__EXERCISE INSTRUCTIONS__
What you return must match the records exactly, except that the pictures are gone.

§

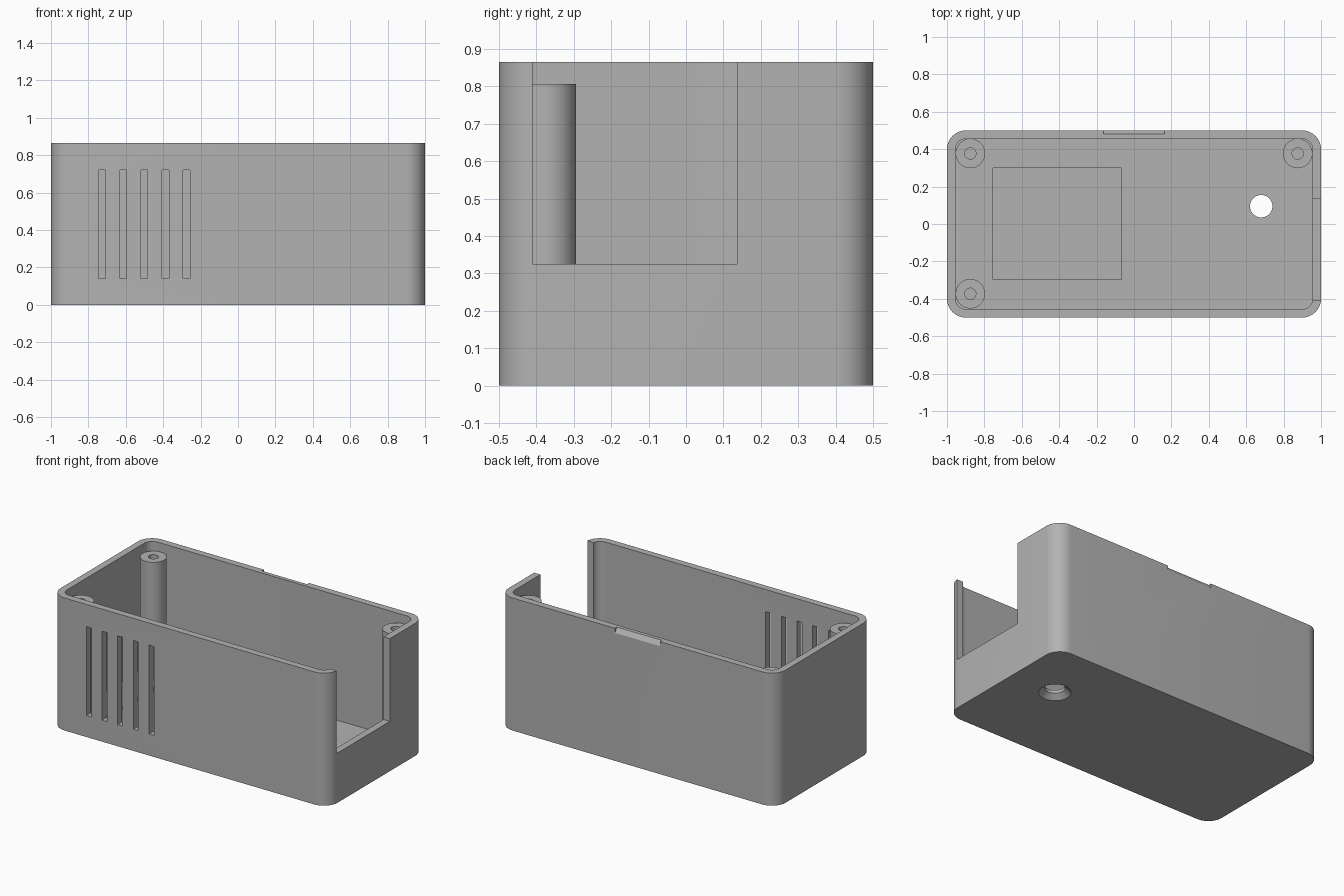
import bpy, bmesh, math

HEIGHT, WALL, FLOOR = 0.865, 0.045, 0.05

if "Cube" in bpy.data.objects:
    bpy.data.objects.remove(bpy.data.objects["Cube"], do_unlink=True)

grey = bpy.data.materials.new("plain grey")
grey.use_nodes = True
colour = (0.45, 0.45, 0.45, 1)
grey.diffuse_color = colour
grey.node_tree.nodes["Principled BSDF"].inputs["Base Color"].default_value = colour


def prism(name, outline, z0, z1):
    """Extrude a flat outline upward into a solid."""
    bm = bmesh.new()
    base = bm.faces.new([bm.verts.new((x, y, z0)) for x, y in outline])
    top = bmesh.ops.extrude_face_region(bm, geom=[base])["geom"]
    bmesh.ops.translate(bm, vec=(0, 0, z1 - z0),
                        verts=[v for v in top if isinstance(v, bmesh.types.BMVert)])
    bmesh.ops.recalc_face_normals(bm, faces=bm.faces)
    mesh = bpy.data.meshes.new(name)
    bm.to_mesh(mesh)
    bm.free()
    mesh.materials.append(grey)
    obj = bpy.data.objects.new(name, mesh)
    bpy.context.collection.objects.link(obj)
    return obj


def rounded_rect(hx, hy, r, steps=10):
    points = []
    for i, (sx, sy) in enumerate([(1, 1), (-1, 1), (-1, -1), (1, -1)]):
        for k in range(steps + 1):
            a = math.pi / 2 * (i + k / steps)
            points.append((sx * (hx - r) + r * math.cos(a), sy * (hy - r) + r * math.sin(a)))
    return points


def box(name, x0, x1, y0, y1, z0, z1):
    return prism(name, [(x0, y0), (x1, y0), (x1, y1), (x0, y1)], z0, z1)


def cone(name, x, y, r0, r1, z0, z1, sides=40):
    """Round solid; the upper ring is scaled to make a taper."""
    ring = [(r0 * math.cos(2 * math.pi * i / sides), r0 * math.sin(2 * math.pi * i / sides))
            for i in range(sides)]
    obj = prism(name, ring, z0, z1)
    middle = (z0 + z1) / 2
    for v in obj.data.vertices:
        s = r1 / r0 if v.co.z > middle else 1
        v.co.x, v.co.y = v.co.x * s + x, v.co.y * s + y
    return obj


def cut(target, cutter):
    cutter.hide_render = True
    mod = target.modifiers.new("cut", "BOOLEAN")
    mod.operation, mod.solver, mod.object = "DIFFERENCE", "EXACT", cutter
    bpy.context.view_layer.objects.active = target
    bpy.ops.object.modifier_apply(modifier=mod.name)
    bpy.data.objects.remove(cutter, do_unlink=True)


def smooth(obj):
    bpy.ops.object.select_all(action="DESELECT")
    obj.select_set(True)
    bpy.context.view_layer.objects.active = obj
    bpy.ops.object.shade_smooth_by_angle(angle=math.radians(30))


# Open-topped case
case = prism("case", rounded_rect(1, 0.5, 0.1), 0, HEIGHT)
cut(case, prism("cavity", rounded_rect(1 - WALL, 0.5 - WALL, 0.055), FLOOR, 1))

# Socket opening in the left wall
cut(case, box("socket_opening", 0.9, 1.1, -0.41, 0.137, 0.325, 1))

# Ventilation slots in the front wall
for i in range(5):
    x = -0.727 + 0.113 * i
    cut(case, box("vent_slot", x - 0.018, x + 0.018, -0.6, -0.42, 0.14, 0.72))

# Shallow pocket in the floor
cut(case, box("floor_pocket", -0.753, -0.068, -0.297, 0.3, FLOOR - 0.02, 0.2))

# Countersunk screw hole in the floor
cut(case, cone("screw_hole", 0.68, 0.095, 0.06, 0.06, -0.1, 0.2))
cut(case, cone("countersink", 0.68, 0.095, 0.096, 0.058, -0.001, 0.032))

# Sloped pry notch on the back rim
notch = box("pry_notch", -0.163, 0.163, 0.48, 0.52, HEIGHT - 0.06, HEIGHT + 0.03)
for v in notch.data.vertices:
    if v.co.z < HEIGHT and v.co.y < 0.5:
        v.co.z = HEIGHT
cut(case, notch)
smooth(case)

# Screw posts in three corners
for name, x, y in [("back_right_post", -0.875, 0.377),
                   ("front_right_post", -0.875, -0.373),
                   ("back_left_post", 0.875, 0.377)]:
    post = cone(name, x, y, 0.079, 0.079, FLOOR - 0.005, 0.806)
    cut(post, cone("pilot_hole", x, y, 0.03, 0.03, 0.1, 1))
    smooth(post)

§

__OUTPUT__
import bpy, bmesh, math

HEIGHT, WALL, FLOOR = 0.865, 0.045, 0.05

if "Cube" in bpy.data.objects:
    bpy.data.objects.remove(bpy.data.objects["Cube"], do_unlink=True)

grey = bpy.data.materials.new("plain grey")
grey.use_nodes = True
colour = (0.45, 0.45, 0.45, 1)
grey.diffuse_color = colour
grey.node_tree.nodes["Principled BSDF"].inputs["Base Color"].default_value = colour


def prism(name, outline, z0, z1):
    """Extrude a flat outline upward into a solid."""
    bm = bmesh.new()
    base = bm.faces.new([bm.verts.new((x, y, z0)) for x, y in outline])
    top = bmesh.ops.extrude_face_region(bm, geom=[base])["geom"]
    bmesh.ops.translate(bm, vec=(0, 0, z1 - z0),
                        verts=[v for v in top if isinstance(v, bmesh.types.BMVert)])
    bmesh.ops.recalc_face_normals(bm, faces=bm.faces)
    mesh = bpy.data.meshes.new(name)
    bm.to_mesh(mesh)
    bm.free()
    mesh.materials.append(grey)
    obj = bpy.data.objects.new(name, mesh)
    bpy.context.collection.objects.link(obj)
    return obj


def rounded_rect(hx, hy, r, steps=10):
    points = []
    for i, (sx, sy) in enumerate([(1, 1), (-1, 1), (-1, -1), (1, -1)]):
        for k in range(steps + 1):
            a = math.pi / 2 * (i + k / steps)
            points.append((sx * (hx - r) + r * math.cos(a), sy * (hy - r) + r * math.sin(a)))
    return points


def box(name, x0, x1, y0, y1, z0, z1):
    return prism(name, [(x0, y0), (x1, y0), (x1, y1), (x0, y1)], z0, z1)


def cone(name, x, y, r0, r1, z0, z1, sides=40):
    """Round solid; the upper ring is scaled to make a taper."""
    ring = [(r0 * math.cos(2 * math.pi * i / sides), r0 * math.sin(2 * math.pi * i / sides))
            for i in range(sides)]
    obj = prism(name, ring, z0, z1)
    middle = (z0 + z1) / 2
    for v in obj.data.vertices:
        s = r1 / r0 if v.co.z > middle else 1
        v.co.x, v.co.y = v.co.x * s + x, v.co.y * s + y
    return obj


def cut(target, cutter):
    cutter.hide_render = True
    mod = target.modifiers.new("cut", "BOOLEAN")
    mod.operation, mod.solver, mod.object = "DIFFERENCE", "EXACT", cutter
    bpy.context.view_layer.objects.active = target
    bpy.ops.object.modifier_apply(modifier=mod.name)
    bpy.data.objects.remove(cutter, do_unlink=True)


def smooth(obj):
    bpy.ops.object.select_all(action="DESELECT")
    obj.select_set(True)
    bpy.context.view_layer.objects.active = obj
    bpy.ops.object.shade_smooth_by_angle(angle=math.radians(30))


# Open-topped case
case = prism("case", rounded_rect(1, 0.5, 0.1), 0, HEIGHT)
cut(case, prism("cavity", rounded_rect(1 - WALL, 0.5 - WALL, 0.055), FLOOR, 1))

# Socket opening in the left wall
cut(case, box("socket_opening", 0.9, 1.1, -0.41, 0.137, 0.325, 1))

# Ventilation slots in the front wall
for i in range(5):
    x = -0.727 + 0.113 * i
    cut(case, box("vent_slot", x - 0.018, x + 0.018, -0.6, -0.42, 0.14, 0.72))

# Shallow pocket in the floor
cut(case, box("floor_pocket", -0.753, -0.068, -0.297, 0.3, FLOOR - 0.02, 0.2))

# Countersunk screw hole in the floor
cut(case, cone("screw_hole", 0.68, 0.095, 0.06, 0.06, -0.1, 0.2))
cut(case, cone("countersink", 0.68, 0.095, 0.096, 0.058, -0.001, 0.032))

# Sloped pry notch on the back rim
notch = box("pry_notch", -0.163, 0.163, 0.48, 0.52, HEIGHT - 0.06, HEIGHT + 0.03)
for v in notch.data.vertices:
    if v.co.z < HEIGHT and v.co.y < 0.5:
        v.co.z = HEIGHT
cut(case, notch)
smooth(case)

# Screw posts in three corners
for name, x, y in [("back_right_post", -0.875, 0.377),
                   ("front_right_post", -0.875, -0.373),
                   ("back_left_post", 0.875, 0.377)]:
    post = cone(name, x, y, 0.079, 0.079, FLOOR - 0.005, 0.806)
    cut(post, cone("pilot_hole", x, y, 0.03, 0.03, 0.1, 1))
    smooth(post)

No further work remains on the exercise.